Like many of our fun-for-humans holidays, Halloween can actually be a pretty stressful event for our pets. There are many more people out and about than they’re used to, and most of these people are in costumes that can be at best confusing and at worst terrifying. Strangers are ringing the doorbell in these costumes, asking for candy in loud voices, then running to the next houses. When you think about Halloween through the eyes of your dog, it’s easy to see how this holiday can be a little overwhelming to them! Here are a few things to consider when helping your dog through All Hallow’s Eve!
Be aware of their stress levels and don’t put them in situations that might overwhelm them.
During any potentially stressful situation for you dog, it is important to know their threshold (read our article on threshold management for more information). I compare their ability to handle stress to a bucket. Every little thing, even minor stressors, take up room in the bucket, and when that bucket gets too full, our dog can lash out with unwanted behavior. Sometimes that behavior seems to come from nowhere, but in reality we have missed that their bucket was getting full. For example, I know a dog whose humans said that “he would NEVER snap at someone,” and were very shocked when he snapped at a neighbor who came to visit. When I asked what they had done that day, they said that they had taken him to the Farmer’s Market, then went for a hike, then visited with some friends who have a new puppy, then ate at a cafe on the outside patio downtown. I asked them if this was a normal day for their dog, and they said that they usually just take him for a walk around the neighborhood and occasionally do a hike on Saturdays. By the time the neighbor came to visit, this poor dog – who had behaved exceptionally well all day – had just had enough, and when this neighbor came at him quickly and didn’t greet him appropriately, he snapped – literally and metaphorically. All of this is to say, that even small-level stressors can fill your dog’s bucket. So imagine what a experience like Halloween can do!
Help your dog manage this stress firstly by not putting them in situations that might be overwhelming. If your dog goes absolutely crazy at the sound of the doorbell, you may want to crate them (or put them in a back bedroom) and sit outside to pass out candy instead of waiting on trick-or-treaters to ring the bell or knock. I created this festive sign to hang on our door every year and either sit outside to greet the costumed kids or leave a bowl out.

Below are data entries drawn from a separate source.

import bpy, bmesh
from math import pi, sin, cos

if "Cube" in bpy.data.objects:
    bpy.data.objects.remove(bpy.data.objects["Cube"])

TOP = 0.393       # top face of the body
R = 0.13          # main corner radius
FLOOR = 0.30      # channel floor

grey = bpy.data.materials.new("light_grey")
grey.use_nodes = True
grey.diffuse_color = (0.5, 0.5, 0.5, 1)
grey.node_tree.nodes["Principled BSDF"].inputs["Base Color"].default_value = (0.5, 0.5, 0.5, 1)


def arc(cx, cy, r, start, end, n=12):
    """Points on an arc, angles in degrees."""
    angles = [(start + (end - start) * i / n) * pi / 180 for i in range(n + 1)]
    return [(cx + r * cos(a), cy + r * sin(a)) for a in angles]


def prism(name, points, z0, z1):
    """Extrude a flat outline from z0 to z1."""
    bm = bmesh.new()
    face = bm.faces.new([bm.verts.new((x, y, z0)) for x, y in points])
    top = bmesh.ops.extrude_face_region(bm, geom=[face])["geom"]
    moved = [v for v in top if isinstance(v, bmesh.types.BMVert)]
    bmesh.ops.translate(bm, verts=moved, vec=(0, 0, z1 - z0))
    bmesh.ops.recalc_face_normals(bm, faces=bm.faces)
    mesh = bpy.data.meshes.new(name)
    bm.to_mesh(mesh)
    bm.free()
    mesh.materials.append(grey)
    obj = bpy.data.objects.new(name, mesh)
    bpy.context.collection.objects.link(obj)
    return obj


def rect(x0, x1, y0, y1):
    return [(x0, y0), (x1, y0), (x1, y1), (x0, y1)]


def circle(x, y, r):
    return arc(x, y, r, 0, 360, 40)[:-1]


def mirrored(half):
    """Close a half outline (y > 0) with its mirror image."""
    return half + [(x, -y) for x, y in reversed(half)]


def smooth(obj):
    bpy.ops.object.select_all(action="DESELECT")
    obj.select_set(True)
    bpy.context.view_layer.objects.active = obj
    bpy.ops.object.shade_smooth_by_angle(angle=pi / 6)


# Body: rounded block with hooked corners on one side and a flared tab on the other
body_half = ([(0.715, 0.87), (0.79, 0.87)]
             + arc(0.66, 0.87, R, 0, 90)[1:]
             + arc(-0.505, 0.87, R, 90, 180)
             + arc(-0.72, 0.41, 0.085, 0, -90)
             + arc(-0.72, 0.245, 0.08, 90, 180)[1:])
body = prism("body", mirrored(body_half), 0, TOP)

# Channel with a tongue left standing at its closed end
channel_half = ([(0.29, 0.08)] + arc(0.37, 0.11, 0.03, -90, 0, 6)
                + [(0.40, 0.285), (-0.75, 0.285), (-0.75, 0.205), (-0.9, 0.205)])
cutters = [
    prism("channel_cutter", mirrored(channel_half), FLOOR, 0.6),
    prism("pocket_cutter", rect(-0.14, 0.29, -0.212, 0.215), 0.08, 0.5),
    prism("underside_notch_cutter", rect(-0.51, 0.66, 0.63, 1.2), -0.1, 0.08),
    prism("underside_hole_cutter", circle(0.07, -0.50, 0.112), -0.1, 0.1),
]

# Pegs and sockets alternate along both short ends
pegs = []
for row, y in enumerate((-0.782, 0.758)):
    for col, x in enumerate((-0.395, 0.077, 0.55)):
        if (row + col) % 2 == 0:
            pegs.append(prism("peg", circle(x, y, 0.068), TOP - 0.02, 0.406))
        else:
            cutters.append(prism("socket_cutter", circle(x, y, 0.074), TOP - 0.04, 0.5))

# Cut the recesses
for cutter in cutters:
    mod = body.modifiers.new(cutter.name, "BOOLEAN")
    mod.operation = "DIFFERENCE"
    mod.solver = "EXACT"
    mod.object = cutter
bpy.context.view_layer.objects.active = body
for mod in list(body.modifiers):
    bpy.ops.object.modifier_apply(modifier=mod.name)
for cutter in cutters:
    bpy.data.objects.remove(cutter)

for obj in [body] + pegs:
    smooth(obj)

Putting on a sounds machine or leaving the tv on for your dog – just like you would with fireworks – and giving them something engaging to do like a Kong is also a great idea to help them feel more secure.
Advocate for their boundaries
If you’re going out for Halloween and want to take your dog with you, try to see the world through their eyes. Dogs don’t understand costumes. If you’re wearing a wolf mask, they see a creature with a scary head. If you’re out walking your dog and they start reacting to someone in a costume, don’t scold them or expect them to be okay with a living-breathing wolfman. Simply walk them away from the scary thing and allow them some time and distance to settle down. And if you KNOW this would scare your dog and you won’t be able to avoid it, don’t take your dog into that situation. And PLEASE don’t allow people to scare your dog on purpose because they think it’s funny. Haunted houses are fun to us because we know they’re not real. Our dogs don’t understand that this is fake.
Make Doggy Costumes a Positive Experience
If your dog seems to be pretty good with all of the above, then you might be interested in dressing your dog up for Halloween. This can be so cute and so much fun! I love seeing all of the creative ideas that people come up with. But there are steps that you can take to make this a pleasant and positive experience for your pup. The first step is to introduce the costume in a controlled and rewarding way. Let your dog sniff the costume and reward them for interacting with it. Give them a few weeks of practicing with the costume in low-level, high-reward environments. Halloween is stressful enough without having to deal with a weird headband or extra tail or constricting vest that you’re not used to wearing, and now our bucket is more full than it would have been otherwise. Let them experience “wearing stuff” before the night of Halloween.
Keep Halloween candy out of reach
This one seems like a given, but vet clinics see a lot of patients the night of and day after Halloween because the dog stole the candy bag off the counter. Sometimes these kinds of accidents happen, but many can be avoided by simply being aware of where we put the candy and how far our dogs are willing to go to get it. Everyone knows chocolate is bad for dogs, but most candies are not dog-friendly, and some sugar-free candies contain xylitol, which is deadly. If our kids are sitting on the floor inspecting their haul, the dogs need to be supervised or contained in some way.